Newsletter Capital Markets and Banking Law Issue 2 | 2020
Risk of market manipulation via social media

In the recent past, several statements from decision-makers in listed companies have led to government investigations into market manipulation. Netflix founder and CEO Reed Hastings announced on his Facebook page in around 2012 that subscribers had watched more than a billion hours of internet television in a month for the first time, with more than 2.5 million followers from a blog on Twitter (the Netflix price increased by 15% as a result). Elon Musk's announcement of a possible delisting of Tesla via Twitter led to a price increase of 11% for the Tesla share in 2019. Both statements led to investigations by the American regulator SEC.

The Market Abuse Ordinance (MAR) also recognizes the increasing importance of social media for the capital markets. So it says in the 48th recital of the MAR: "As the use of websites, blogs and social media increases, it is important to clarify that the dissemination of false or misleading information via the internet, including through social media websites or anonymous blogs, is considered equivalent to dissemination via more traditional communication channels for the purposes of this Regulation should be.

The Market Abuse Regulation prohibits information-based market manipulation.
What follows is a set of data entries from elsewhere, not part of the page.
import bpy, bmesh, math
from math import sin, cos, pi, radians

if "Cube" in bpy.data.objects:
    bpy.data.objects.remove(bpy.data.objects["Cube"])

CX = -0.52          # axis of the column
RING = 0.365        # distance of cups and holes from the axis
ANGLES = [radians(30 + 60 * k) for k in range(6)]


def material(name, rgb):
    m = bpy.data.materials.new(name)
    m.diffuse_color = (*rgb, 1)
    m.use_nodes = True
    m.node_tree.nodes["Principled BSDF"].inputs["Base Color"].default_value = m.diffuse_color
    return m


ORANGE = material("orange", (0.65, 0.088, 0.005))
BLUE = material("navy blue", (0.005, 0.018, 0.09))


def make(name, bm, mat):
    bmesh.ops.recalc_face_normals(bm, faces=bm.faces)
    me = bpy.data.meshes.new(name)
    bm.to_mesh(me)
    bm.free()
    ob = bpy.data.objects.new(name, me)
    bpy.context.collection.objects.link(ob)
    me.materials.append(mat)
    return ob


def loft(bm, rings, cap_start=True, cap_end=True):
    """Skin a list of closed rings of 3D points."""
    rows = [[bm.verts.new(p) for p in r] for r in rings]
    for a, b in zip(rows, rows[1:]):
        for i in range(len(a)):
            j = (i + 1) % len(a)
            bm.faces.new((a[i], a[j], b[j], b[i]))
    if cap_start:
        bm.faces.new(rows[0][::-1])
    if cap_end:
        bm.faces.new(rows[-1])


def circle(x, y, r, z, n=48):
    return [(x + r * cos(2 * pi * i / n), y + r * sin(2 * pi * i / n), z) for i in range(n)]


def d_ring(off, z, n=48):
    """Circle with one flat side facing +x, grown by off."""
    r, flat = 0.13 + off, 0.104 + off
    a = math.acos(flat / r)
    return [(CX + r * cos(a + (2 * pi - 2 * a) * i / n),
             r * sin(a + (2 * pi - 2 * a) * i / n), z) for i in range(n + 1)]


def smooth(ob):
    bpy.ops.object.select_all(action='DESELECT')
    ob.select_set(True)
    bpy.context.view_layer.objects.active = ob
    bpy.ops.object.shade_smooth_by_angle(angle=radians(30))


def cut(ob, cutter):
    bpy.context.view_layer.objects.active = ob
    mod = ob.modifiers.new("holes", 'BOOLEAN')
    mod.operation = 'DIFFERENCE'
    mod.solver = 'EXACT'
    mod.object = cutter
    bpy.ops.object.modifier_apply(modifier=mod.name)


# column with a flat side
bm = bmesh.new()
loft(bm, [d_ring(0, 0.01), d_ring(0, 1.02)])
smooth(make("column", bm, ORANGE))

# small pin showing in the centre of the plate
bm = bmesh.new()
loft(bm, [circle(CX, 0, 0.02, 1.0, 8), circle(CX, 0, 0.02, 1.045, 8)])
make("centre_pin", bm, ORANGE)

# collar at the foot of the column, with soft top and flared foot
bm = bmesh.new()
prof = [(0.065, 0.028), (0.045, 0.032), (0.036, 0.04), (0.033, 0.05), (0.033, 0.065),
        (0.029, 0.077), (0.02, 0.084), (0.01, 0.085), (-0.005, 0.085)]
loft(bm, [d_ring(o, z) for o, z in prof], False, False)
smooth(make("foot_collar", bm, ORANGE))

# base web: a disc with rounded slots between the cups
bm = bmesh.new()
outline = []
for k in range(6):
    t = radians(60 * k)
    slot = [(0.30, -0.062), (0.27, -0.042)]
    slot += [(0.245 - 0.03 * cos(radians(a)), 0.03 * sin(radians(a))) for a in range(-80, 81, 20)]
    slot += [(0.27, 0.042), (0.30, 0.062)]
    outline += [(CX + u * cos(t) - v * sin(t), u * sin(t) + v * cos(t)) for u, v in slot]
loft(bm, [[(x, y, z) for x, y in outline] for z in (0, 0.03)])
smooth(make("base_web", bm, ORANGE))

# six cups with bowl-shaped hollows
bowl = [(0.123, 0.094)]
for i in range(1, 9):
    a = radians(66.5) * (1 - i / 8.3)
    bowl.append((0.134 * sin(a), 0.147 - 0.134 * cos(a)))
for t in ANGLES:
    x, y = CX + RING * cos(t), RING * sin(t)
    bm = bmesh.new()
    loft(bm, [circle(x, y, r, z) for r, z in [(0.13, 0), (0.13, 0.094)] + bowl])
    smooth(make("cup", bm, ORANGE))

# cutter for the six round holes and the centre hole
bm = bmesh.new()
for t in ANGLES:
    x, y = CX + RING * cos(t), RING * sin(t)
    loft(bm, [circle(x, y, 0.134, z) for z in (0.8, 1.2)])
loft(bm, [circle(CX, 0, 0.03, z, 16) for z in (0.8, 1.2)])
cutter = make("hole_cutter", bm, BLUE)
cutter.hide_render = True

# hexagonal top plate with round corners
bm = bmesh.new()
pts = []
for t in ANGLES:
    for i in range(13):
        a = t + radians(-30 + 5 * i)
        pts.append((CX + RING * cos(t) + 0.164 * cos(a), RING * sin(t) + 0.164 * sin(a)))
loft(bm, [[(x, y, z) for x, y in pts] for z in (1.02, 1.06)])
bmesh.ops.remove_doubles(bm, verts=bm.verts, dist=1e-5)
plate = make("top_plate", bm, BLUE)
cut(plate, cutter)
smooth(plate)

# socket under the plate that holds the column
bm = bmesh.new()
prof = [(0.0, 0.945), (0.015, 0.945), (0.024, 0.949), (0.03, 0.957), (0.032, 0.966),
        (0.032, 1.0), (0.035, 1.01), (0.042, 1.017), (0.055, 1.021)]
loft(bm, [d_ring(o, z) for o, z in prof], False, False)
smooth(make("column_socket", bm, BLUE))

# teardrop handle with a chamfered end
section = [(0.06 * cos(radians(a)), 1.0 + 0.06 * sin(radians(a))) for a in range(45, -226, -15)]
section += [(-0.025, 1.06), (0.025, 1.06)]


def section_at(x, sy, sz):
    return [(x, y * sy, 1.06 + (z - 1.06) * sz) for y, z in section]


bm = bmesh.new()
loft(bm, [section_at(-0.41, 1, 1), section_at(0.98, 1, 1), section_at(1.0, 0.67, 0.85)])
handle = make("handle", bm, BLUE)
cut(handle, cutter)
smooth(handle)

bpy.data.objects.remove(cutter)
This includes the "Dissemination of information through the media, including the Internet or by any other means, which gives false or misleading signals as to the supply or price of a financial instrument [...] or the demand for it, or which is likely to do so, or an abnormal or artificial price level of a financial instrument [ ...] or where this is likely. ” This complex definition is comprehensive with regard to the communication channel (arg "or in another way, ...") and, to put it somewhat simply, prohibits the spread of false or misleading facts or rumors with a potential price influence. The “perpetrator” does not even have to act deliberately.

Verbund boss Wolfgang Anzengruber has learned firsthand that the FMA does not shy away from punishing prominent managers for information-based market manipulation (see VwGH December 18, 2015, Ra 2015/02/0200). In a "Kurier" interview on September 18, 2012, when asked whether the listed company would exit Turkey, I replied: "This is currently not an issue", although Verbund was negotiating an asset swap with E.ON in this regard (According to reports, however, the negotiations were suspended at the time of the statement.) Musk had tweeted regarding the Tesla-taking-private "Funding secured. ”, Although the financing was probably not guaranteed. Both cases ended with penalties by the supervisory authority (FMA / SEC). The medium (daily newspaper / Twitter) makes no difference here. In its annual report, BaFin also emphasized that new communication channels (Twitter, Facebook, etc.) also bring new fields of work for BaFin. BaFin also points out that it is currently investigating the first cases of new types of market manipulation digitally.

With this in mind, it cannot be overemphasized how important it is for decision-makers in listed companies to deal carefully with social media. In this context, we also advise compliance officers to keep their eyes open and create awareness in the company. In any case, only certain facts should be published. In addition, it must be kept in mind that the situation can often change very quickly in complex, extended issues. The supervisor then naturally looks back during their investigations and does not necessarily believe you that when you made a statement you could not have known that it would later turn out to be wrong.

Dr. Sebastian Sieder